when we read that j.d. salinger was gone we looked at each other and knew exactly what we would do next. i stepped into the second bedroom that we facetiously call the library and pulled our combined sets of well-worn paperbacks from the classic literature shelf, divvied them up and we began to reread our respective copies. he opened franny and zooey first and i went straight for the comfort of the catcher in the rye.
the following weeks would find us laughing to ourselves behind the pages of our books, reading selected passages aloud while laughing out loud, marveling at the fact that we were allowed to read these in high school, recalling what we had forgotten since the last rereading and frequently consulting our dictionaries. we clipped this perfect obit to save and found our tongues tied when we attempted to explain who j.d. salinger was to our young friends from japan. it had never occurred to us that there was anyone in this world, anywhere in this world, who did not know who he was.
holden caulfield on reading and authors:
"What really knocks me out is a book that, when you're all done reading it, you wish the author that wrote it was a terrific friend of yours and you could call him up on the phone whenever you felt like it. That doesn't happen much, though. I wouldn't mind calling this Isak Dinesen up. And Ring Lardner, except that D.B. told me he's dead. You take that book Of Human Bondage, by Somerset Maugham, though. I read it last summer. It's a pretty good book and all, but I wouldn't want to call Somerset Maugham up. I don't know. He just isn't the kind of guy I'd want to call up, that's all.

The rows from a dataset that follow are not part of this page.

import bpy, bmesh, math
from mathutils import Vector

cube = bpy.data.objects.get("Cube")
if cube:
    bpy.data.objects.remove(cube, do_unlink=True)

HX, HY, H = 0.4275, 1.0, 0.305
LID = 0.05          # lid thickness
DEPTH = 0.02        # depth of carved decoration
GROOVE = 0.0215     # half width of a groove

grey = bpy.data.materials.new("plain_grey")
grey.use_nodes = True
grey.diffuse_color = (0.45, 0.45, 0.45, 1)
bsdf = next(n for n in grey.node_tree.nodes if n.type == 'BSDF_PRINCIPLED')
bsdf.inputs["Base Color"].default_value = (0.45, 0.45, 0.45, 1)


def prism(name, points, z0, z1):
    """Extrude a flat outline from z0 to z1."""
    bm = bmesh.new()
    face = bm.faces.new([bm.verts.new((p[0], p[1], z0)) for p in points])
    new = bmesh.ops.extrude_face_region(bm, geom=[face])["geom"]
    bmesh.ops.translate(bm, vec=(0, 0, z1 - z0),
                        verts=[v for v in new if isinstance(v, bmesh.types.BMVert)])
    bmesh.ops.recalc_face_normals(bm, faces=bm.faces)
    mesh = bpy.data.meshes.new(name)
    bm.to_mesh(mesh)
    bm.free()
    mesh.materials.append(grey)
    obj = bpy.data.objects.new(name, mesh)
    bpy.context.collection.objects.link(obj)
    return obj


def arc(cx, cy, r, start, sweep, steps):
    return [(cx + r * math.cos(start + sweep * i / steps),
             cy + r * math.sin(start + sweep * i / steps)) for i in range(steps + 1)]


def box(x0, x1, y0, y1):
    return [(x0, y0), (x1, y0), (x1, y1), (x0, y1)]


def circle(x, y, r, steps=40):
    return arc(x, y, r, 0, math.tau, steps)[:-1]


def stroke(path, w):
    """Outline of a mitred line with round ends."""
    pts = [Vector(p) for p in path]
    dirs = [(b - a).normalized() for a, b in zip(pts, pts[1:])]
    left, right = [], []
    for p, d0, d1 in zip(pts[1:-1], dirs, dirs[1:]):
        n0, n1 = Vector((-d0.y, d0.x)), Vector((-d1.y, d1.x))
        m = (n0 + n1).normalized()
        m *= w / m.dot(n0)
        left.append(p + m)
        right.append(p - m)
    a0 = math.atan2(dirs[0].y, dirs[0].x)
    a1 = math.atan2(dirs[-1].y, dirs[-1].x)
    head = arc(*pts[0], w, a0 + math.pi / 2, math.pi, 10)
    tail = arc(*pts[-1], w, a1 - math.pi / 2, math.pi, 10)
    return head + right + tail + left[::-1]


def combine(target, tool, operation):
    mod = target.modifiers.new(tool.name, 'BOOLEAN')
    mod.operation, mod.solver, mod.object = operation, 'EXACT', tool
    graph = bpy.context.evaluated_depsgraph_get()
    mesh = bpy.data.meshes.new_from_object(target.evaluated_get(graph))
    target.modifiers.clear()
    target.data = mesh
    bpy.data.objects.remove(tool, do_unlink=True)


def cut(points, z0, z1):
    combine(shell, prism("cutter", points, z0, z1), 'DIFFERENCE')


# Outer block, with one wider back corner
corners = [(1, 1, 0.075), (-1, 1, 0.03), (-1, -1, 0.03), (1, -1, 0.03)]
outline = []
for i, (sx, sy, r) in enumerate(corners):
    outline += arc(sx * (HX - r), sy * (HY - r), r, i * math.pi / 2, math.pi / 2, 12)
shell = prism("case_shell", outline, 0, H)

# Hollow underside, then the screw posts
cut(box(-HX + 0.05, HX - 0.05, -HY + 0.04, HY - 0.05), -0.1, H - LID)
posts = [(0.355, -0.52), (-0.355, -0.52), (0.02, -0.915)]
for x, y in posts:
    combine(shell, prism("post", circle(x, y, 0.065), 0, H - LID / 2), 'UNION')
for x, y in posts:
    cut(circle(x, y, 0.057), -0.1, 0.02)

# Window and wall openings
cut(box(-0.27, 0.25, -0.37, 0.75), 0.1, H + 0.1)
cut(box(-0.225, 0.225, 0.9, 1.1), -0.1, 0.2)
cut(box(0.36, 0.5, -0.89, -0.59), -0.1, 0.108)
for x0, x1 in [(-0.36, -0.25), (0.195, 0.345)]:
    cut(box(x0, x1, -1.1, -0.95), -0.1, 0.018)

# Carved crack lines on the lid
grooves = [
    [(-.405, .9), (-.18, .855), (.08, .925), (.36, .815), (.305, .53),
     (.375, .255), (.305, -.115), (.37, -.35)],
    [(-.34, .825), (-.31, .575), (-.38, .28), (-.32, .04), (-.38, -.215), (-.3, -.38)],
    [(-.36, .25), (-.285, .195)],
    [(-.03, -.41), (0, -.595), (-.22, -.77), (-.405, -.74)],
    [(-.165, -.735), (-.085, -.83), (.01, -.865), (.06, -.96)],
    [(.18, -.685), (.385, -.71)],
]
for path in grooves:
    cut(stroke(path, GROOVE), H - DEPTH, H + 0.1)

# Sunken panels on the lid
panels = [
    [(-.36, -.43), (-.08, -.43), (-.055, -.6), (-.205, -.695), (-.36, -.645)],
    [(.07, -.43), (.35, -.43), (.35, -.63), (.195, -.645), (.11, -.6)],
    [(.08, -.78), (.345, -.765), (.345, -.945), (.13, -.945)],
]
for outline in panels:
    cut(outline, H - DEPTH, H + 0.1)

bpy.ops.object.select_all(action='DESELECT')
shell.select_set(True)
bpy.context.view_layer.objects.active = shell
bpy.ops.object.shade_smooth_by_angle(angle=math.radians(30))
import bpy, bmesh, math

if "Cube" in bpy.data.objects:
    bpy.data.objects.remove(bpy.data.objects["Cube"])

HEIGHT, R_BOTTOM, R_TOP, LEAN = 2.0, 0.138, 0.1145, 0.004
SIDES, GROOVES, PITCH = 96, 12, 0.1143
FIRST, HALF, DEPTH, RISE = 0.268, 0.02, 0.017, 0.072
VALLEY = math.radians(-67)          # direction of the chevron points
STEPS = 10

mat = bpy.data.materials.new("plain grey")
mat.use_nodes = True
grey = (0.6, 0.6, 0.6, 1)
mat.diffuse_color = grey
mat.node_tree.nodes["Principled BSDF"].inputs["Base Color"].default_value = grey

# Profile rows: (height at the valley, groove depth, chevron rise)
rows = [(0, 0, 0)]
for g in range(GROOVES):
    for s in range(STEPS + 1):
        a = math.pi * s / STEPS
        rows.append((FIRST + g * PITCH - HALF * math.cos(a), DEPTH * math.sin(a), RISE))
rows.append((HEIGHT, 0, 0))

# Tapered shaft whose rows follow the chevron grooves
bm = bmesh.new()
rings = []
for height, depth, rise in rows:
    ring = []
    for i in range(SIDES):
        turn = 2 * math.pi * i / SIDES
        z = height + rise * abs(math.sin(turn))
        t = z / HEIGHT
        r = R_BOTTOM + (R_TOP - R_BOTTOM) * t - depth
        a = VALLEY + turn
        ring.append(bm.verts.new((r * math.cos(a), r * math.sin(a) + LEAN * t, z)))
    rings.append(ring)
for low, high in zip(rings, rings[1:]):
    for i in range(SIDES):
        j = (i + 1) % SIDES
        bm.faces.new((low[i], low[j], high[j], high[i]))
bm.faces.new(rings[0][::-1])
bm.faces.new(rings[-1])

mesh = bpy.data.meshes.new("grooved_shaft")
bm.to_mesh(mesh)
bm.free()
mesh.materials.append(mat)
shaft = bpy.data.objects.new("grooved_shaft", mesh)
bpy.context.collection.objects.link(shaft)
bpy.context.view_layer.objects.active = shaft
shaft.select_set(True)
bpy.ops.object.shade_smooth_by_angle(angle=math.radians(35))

I'd rather call old Thomas Hardy up. I like that Eustacia Vye."
he must have know precisely why we wished he would come out of hiding. and how cool we thought it was that he didn't give a damn.